(Rendered images with source text)
=====

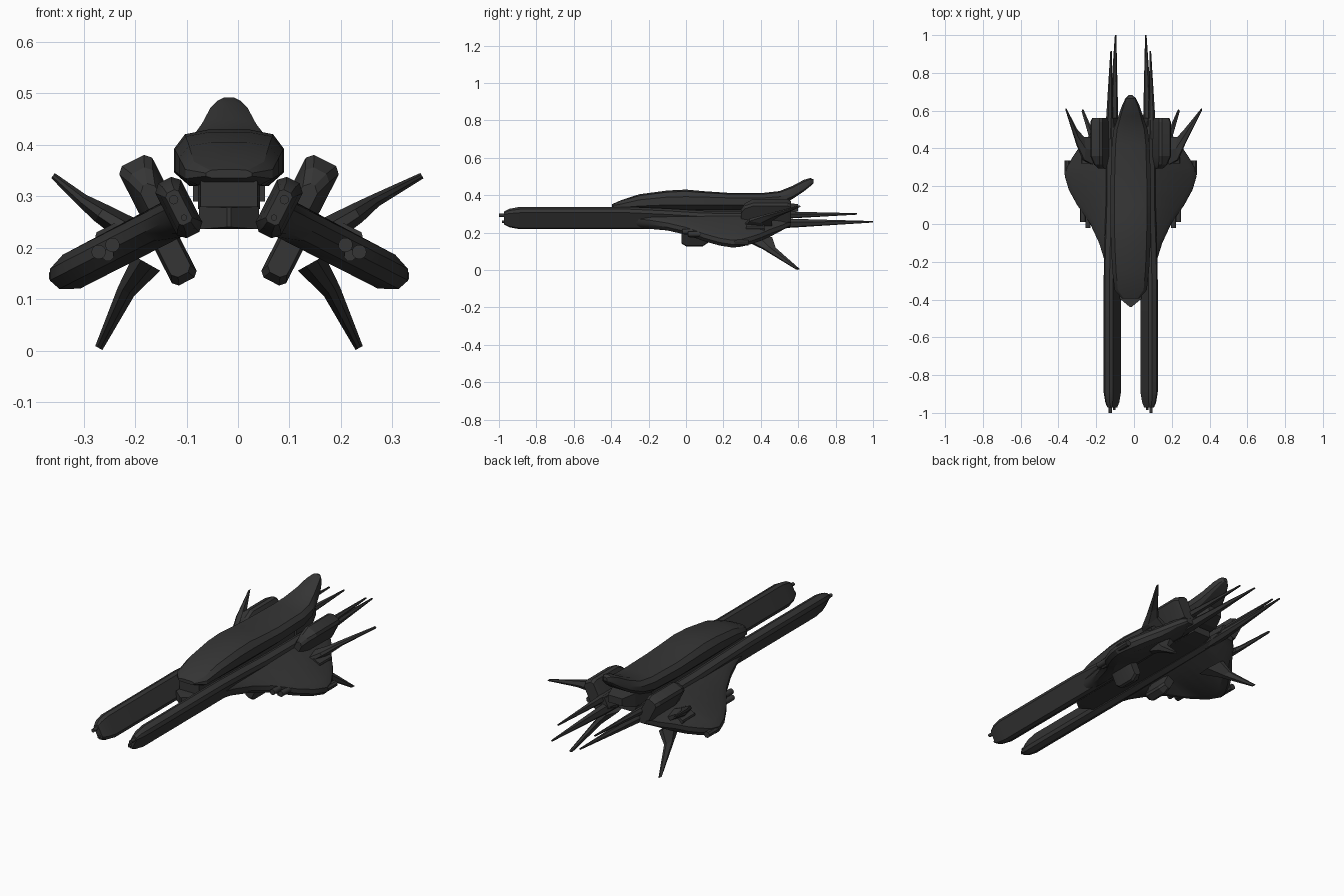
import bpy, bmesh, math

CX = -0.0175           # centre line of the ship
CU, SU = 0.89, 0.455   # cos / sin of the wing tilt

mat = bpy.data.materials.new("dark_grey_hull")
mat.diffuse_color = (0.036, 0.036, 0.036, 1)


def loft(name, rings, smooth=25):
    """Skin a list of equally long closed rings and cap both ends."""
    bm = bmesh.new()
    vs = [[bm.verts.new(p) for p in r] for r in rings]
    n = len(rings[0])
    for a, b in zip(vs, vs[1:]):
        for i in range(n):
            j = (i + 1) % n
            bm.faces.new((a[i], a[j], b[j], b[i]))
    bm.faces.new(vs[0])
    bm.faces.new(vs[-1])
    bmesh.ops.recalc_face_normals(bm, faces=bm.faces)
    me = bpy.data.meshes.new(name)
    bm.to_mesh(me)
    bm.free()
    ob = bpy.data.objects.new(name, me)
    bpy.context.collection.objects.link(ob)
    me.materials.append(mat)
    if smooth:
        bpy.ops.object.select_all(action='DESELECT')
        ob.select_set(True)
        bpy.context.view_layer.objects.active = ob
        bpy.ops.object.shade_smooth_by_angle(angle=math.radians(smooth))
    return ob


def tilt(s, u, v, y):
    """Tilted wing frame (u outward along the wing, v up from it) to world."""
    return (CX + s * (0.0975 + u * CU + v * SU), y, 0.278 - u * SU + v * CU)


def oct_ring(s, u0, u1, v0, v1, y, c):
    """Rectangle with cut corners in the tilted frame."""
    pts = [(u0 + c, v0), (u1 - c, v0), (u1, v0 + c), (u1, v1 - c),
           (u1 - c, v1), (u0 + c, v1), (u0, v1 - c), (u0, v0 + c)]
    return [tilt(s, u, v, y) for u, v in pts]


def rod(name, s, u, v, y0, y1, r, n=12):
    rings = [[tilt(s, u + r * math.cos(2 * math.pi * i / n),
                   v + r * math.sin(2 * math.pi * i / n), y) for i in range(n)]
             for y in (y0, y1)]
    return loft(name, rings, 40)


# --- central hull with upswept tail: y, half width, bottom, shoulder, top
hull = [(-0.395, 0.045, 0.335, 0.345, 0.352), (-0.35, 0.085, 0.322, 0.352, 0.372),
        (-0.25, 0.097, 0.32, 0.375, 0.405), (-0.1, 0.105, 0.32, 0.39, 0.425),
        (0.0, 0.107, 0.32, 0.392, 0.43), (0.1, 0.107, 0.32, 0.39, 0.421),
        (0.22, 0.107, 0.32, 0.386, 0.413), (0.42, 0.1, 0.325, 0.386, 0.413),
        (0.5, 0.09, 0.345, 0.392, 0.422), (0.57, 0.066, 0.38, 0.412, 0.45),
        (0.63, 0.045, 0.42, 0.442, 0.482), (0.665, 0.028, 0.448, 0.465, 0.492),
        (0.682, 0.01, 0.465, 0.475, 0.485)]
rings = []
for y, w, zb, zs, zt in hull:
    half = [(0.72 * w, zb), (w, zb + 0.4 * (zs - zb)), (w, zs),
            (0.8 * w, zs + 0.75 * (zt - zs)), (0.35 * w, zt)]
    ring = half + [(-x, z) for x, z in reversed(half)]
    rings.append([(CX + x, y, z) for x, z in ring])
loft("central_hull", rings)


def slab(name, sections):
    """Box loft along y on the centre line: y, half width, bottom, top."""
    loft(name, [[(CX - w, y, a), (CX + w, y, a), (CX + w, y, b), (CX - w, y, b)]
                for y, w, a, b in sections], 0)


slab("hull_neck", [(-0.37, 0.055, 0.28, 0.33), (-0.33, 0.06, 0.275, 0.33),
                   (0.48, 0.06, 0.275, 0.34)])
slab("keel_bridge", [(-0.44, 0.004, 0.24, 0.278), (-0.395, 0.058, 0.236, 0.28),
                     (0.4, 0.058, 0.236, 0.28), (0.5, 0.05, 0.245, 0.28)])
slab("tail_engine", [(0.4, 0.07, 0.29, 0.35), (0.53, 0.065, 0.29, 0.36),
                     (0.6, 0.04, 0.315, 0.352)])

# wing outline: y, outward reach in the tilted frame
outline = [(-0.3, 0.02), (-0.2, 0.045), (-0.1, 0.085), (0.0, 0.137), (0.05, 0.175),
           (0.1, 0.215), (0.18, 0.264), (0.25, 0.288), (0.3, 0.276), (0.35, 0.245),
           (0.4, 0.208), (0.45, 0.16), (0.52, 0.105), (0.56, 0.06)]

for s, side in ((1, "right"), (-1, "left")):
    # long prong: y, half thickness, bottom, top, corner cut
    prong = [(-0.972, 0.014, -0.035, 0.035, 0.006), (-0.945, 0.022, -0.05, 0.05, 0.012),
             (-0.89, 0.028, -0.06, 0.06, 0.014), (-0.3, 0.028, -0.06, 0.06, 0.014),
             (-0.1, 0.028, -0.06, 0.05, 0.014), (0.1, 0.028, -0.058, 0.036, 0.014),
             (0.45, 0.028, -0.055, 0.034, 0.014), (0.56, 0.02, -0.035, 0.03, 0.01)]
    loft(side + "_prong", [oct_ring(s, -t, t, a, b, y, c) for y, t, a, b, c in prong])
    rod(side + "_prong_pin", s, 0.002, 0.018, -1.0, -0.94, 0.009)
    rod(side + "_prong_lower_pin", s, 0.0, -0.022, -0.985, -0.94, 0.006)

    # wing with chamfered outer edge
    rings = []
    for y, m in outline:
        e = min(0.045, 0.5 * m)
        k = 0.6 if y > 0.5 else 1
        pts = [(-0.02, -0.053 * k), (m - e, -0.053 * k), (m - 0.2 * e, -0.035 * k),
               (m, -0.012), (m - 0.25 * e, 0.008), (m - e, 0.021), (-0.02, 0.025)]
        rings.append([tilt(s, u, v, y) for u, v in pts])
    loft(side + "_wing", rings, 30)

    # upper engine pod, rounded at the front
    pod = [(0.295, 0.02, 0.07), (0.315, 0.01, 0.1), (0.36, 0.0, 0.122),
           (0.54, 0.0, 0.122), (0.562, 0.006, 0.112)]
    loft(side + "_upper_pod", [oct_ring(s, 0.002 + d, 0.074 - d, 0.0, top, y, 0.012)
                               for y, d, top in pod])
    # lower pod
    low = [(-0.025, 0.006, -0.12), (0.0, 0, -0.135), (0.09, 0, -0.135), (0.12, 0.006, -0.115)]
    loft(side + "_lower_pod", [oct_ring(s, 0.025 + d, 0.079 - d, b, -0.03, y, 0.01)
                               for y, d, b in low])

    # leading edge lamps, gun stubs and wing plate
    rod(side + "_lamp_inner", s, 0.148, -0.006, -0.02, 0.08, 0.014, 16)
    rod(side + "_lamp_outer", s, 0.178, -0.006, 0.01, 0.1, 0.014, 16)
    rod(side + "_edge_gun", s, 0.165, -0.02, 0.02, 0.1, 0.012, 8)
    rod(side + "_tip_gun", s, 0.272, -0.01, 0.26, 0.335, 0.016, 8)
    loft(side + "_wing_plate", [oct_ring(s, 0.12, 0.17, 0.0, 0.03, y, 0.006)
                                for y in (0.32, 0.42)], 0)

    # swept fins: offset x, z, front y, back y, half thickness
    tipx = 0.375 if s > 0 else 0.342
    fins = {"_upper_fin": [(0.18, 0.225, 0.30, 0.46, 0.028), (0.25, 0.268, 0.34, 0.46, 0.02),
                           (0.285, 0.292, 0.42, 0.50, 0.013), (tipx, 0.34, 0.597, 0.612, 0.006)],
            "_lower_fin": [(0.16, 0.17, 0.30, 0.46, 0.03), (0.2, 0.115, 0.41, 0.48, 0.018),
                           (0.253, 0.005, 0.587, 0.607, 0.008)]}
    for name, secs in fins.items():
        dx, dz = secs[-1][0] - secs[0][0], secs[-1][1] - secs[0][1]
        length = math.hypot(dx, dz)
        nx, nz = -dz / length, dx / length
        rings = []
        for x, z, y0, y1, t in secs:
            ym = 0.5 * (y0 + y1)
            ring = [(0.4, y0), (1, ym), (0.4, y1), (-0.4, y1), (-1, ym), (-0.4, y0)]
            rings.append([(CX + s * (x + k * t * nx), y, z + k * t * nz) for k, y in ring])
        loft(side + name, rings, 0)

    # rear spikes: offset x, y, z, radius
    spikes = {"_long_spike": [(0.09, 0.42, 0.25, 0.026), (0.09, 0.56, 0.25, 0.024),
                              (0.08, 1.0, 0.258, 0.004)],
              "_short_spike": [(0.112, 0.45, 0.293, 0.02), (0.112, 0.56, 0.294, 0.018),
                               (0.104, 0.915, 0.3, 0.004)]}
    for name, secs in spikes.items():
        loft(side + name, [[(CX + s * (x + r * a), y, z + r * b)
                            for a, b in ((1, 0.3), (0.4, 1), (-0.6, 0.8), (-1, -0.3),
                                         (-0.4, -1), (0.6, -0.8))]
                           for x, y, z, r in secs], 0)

=====

Output only the lines from the one that contains "loft(side + name, [[(CX" through the last line of the data above, each restated exactly.

        loft(side + name, [[(CX + s * (x + r * a), y, z + r * b)
                            for a, b in ((1, 0.3), (0.4, 1), (-0.6, 0.8), (-1, -0.3),
                                         (-0.4, -1), (0.6, -0.8))]
                           for x, y, z, r in secs], 0)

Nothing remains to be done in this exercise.